There are many factors that contribute to Japan’s growing population of johatsu. There is usually a rise is disappearances during times of economic hardship, indicating that financial factors play a role. People who lose their jobs or who are unable to pay their debts or support their families might find it easier to just disappear than to find a solution. Others may want to escape violent partners, or the pressures and restrictions of everyday life, and seek freedom.
Shame is another motivator. For instance, disappearances in Japan increased at the end of World War II, when the country was collectively hanging its head in defeat. Evaporation, therefore, could be the new seppuku, a ritual suicide once practiced by samurai and high-ranking militia. Japan was historically a nation which preferred honor and death over shame and disgrace, and many still hold onto this ideal. In the modern era, disappearing without a trace seems like an easier, more accessible alternative to suicide.
Another factor that tempts people into vanishing is that they know they could survive. The country’s thriving shadow economy makes it possible to disappear and to find work under the table without any identification or paper trails. Many of them try to find jobs as day laborers in a place once known as Sanya, a district of modern day Taito Ward in Tokyo.
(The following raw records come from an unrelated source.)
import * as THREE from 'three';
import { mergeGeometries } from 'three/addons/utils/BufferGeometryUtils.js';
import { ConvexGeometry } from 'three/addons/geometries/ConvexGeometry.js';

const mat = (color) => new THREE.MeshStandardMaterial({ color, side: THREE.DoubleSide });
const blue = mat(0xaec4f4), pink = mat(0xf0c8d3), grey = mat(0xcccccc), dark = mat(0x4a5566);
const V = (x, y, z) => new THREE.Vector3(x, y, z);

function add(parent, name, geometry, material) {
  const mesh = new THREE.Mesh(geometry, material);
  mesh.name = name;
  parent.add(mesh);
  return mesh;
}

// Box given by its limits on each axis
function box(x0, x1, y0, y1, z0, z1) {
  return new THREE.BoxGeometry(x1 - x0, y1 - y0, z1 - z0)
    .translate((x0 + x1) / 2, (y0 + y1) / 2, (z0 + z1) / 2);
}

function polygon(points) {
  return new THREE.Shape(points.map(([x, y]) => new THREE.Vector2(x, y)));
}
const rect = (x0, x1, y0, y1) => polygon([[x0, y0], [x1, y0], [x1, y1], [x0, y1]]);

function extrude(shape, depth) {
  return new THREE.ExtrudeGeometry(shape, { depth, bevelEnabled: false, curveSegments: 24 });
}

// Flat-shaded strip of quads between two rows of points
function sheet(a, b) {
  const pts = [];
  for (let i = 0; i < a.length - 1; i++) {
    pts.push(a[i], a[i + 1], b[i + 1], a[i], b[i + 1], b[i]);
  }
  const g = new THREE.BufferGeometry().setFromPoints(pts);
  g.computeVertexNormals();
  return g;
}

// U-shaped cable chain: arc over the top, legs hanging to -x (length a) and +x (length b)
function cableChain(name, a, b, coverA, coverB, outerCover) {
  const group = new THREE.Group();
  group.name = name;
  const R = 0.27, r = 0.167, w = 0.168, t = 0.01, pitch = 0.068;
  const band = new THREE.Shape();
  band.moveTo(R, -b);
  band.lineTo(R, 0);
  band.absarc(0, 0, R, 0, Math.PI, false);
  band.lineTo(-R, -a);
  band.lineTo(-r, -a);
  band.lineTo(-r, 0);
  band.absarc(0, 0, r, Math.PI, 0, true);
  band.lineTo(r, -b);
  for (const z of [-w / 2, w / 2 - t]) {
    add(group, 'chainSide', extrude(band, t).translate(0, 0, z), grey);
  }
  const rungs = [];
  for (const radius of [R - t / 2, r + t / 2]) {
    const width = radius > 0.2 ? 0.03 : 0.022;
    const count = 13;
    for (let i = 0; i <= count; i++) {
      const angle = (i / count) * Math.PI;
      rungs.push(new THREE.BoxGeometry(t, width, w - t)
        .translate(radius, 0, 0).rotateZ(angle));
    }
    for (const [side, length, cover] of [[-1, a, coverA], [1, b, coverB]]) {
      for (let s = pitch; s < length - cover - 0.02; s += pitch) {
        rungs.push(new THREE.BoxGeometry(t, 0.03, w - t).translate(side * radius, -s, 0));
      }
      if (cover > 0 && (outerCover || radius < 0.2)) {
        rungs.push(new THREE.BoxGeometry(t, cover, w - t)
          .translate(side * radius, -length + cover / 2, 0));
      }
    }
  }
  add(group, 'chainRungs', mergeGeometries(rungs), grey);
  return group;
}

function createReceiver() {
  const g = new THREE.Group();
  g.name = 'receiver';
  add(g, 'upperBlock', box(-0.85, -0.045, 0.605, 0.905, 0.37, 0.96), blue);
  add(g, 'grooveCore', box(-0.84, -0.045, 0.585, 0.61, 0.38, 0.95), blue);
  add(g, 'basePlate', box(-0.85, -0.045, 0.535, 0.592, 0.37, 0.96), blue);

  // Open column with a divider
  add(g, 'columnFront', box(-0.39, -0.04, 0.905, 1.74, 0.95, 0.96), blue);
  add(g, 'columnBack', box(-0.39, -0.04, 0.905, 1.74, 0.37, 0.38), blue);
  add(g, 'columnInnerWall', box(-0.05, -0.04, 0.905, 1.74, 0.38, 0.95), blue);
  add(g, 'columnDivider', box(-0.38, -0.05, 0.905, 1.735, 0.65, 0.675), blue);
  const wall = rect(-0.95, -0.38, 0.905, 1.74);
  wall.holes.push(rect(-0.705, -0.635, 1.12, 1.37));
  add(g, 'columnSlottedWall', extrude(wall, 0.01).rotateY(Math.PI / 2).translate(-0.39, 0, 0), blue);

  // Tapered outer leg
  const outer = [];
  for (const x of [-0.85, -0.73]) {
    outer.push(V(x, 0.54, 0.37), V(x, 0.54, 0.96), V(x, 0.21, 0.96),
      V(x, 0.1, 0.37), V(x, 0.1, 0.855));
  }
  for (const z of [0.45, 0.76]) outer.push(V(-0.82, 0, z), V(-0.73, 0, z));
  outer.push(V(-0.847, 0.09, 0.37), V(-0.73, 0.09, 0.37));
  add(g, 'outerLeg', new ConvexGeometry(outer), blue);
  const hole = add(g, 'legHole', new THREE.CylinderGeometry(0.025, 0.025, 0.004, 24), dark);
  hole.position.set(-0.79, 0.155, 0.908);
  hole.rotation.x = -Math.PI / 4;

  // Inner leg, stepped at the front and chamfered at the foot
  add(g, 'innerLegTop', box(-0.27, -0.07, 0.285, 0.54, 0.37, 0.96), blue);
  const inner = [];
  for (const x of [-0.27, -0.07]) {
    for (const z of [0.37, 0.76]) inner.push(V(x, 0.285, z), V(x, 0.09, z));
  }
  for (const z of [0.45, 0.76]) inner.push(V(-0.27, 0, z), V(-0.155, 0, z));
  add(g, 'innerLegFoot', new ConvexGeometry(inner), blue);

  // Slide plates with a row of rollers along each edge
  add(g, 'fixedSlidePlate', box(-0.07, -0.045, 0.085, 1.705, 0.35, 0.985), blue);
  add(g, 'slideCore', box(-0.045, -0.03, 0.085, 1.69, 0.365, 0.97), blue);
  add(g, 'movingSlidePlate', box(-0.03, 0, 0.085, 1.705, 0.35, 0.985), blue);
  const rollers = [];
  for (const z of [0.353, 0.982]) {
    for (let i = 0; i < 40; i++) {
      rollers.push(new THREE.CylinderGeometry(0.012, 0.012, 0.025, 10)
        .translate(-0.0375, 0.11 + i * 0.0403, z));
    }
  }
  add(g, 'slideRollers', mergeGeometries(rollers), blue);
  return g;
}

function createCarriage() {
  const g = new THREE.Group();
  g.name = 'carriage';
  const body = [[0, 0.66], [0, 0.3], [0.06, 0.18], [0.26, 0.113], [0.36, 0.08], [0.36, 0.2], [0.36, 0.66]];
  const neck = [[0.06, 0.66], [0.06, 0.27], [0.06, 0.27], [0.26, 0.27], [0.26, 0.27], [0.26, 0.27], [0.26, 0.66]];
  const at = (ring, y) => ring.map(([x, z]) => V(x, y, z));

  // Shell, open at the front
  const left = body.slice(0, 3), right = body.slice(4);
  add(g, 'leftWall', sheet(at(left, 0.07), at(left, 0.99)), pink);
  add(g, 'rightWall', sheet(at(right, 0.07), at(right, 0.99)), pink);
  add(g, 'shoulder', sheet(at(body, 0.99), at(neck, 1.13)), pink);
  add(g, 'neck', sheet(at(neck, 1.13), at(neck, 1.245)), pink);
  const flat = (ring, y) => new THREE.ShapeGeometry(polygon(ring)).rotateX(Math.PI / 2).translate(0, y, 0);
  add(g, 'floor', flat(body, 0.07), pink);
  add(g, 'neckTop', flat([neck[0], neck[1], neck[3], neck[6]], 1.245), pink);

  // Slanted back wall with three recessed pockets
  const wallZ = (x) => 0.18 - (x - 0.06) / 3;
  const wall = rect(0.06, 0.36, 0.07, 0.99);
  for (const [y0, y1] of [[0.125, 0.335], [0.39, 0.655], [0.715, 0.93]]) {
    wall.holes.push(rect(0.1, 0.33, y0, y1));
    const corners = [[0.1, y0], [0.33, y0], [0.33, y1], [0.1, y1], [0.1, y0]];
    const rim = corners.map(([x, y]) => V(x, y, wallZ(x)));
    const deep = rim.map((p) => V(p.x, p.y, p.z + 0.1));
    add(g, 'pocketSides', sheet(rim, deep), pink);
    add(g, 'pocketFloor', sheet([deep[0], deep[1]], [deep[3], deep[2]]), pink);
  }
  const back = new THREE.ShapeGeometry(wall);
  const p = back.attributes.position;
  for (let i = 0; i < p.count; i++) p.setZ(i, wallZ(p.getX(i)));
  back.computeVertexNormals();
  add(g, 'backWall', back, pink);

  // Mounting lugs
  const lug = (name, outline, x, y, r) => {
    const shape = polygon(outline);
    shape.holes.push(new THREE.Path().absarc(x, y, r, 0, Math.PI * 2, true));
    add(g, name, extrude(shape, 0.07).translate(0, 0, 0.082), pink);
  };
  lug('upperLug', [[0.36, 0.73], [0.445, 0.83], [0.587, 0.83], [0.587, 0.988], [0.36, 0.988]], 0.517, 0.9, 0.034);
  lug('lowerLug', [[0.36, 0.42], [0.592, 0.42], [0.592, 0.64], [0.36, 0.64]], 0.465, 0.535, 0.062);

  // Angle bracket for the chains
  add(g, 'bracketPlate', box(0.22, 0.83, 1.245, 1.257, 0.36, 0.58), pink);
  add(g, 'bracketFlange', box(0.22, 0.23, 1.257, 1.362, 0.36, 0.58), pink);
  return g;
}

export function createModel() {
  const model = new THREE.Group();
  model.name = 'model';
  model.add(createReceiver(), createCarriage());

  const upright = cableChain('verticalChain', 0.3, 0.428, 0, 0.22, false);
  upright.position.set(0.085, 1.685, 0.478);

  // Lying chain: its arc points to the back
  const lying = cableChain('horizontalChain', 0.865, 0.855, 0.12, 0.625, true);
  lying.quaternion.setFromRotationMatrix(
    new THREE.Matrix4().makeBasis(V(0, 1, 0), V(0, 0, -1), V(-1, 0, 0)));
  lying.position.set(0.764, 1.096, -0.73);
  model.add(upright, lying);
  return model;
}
This area is known for its cheap lodgings, cheap labor, and affiliations with the yakuza, Japan’s largest crime syndicate.
Life will become more difficult for Japan’s evaporated people as technology catches up to them. The nation’s Individual Number system (similar to the Social Security Number system) was introduced in 2015 to track people for tax purposes and in the wake of disaster. And the places these vanishing people once turned to for shelter, such as Tokyo’s Sanya, are moving further out of reach due to gentrification and repurposing.